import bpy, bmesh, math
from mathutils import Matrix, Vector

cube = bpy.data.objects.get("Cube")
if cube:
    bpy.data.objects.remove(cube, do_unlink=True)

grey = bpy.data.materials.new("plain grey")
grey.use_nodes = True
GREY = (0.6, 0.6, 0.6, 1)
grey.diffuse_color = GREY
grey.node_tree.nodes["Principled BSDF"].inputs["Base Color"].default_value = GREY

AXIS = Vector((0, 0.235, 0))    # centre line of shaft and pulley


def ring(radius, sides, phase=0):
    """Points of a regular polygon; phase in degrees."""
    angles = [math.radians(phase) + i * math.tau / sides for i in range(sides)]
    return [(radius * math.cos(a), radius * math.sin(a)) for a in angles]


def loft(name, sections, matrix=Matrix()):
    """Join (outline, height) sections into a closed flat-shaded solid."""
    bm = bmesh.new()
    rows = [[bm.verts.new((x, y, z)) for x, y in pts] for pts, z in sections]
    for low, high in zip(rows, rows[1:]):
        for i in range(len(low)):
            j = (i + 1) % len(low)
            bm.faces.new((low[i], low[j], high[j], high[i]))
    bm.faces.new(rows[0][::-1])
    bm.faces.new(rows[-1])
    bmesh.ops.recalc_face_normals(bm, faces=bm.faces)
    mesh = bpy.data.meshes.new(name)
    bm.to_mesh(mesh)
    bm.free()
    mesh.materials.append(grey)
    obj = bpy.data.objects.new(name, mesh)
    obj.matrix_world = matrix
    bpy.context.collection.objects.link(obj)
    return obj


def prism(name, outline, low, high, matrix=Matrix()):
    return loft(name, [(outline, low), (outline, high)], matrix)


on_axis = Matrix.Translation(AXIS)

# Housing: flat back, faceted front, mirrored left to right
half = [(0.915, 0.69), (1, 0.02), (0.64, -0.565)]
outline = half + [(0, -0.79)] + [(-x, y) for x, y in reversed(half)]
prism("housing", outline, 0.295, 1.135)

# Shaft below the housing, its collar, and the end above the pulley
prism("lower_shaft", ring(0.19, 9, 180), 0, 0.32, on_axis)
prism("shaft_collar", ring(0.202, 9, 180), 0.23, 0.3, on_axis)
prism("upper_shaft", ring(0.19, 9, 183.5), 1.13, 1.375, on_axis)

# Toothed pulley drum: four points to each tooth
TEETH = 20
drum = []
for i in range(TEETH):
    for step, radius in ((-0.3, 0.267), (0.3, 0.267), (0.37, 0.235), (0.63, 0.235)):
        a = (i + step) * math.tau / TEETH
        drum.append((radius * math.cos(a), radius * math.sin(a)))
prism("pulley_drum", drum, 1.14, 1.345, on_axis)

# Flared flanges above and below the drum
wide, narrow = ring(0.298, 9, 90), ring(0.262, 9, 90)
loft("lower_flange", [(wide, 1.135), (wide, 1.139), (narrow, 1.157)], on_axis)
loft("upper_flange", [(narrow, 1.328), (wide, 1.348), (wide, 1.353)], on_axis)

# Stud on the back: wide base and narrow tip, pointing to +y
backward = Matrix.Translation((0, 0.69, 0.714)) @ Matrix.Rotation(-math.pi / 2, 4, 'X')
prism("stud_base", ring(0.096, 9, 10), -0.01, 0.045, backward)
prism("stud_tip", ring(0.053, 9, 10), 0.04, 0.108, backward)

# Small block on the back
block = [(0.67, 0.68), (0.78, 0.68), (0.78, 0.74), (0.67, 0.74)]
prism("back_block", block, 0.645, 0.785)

ABOUT THIS EXERCISE.
Please reproduce, exactly as written, the lines of the records from the first line through the one containing "grey.diffuse_color = GREY".

RESPONSE TO THIS EXERCISE.
import bpy, bmesh, math
from mathutils import Matrix, Vector

cube = bpy.data.objects.get("Cube")
if cube:
    bpy.data.objects.remove(cube, do_unlink=True)

grey = bpy.data.materials.new("plain grey")
grey.use_nodes = True
GREY = (0.6, 0.6, 0.6, 1)
grey.diffuse_color = GREY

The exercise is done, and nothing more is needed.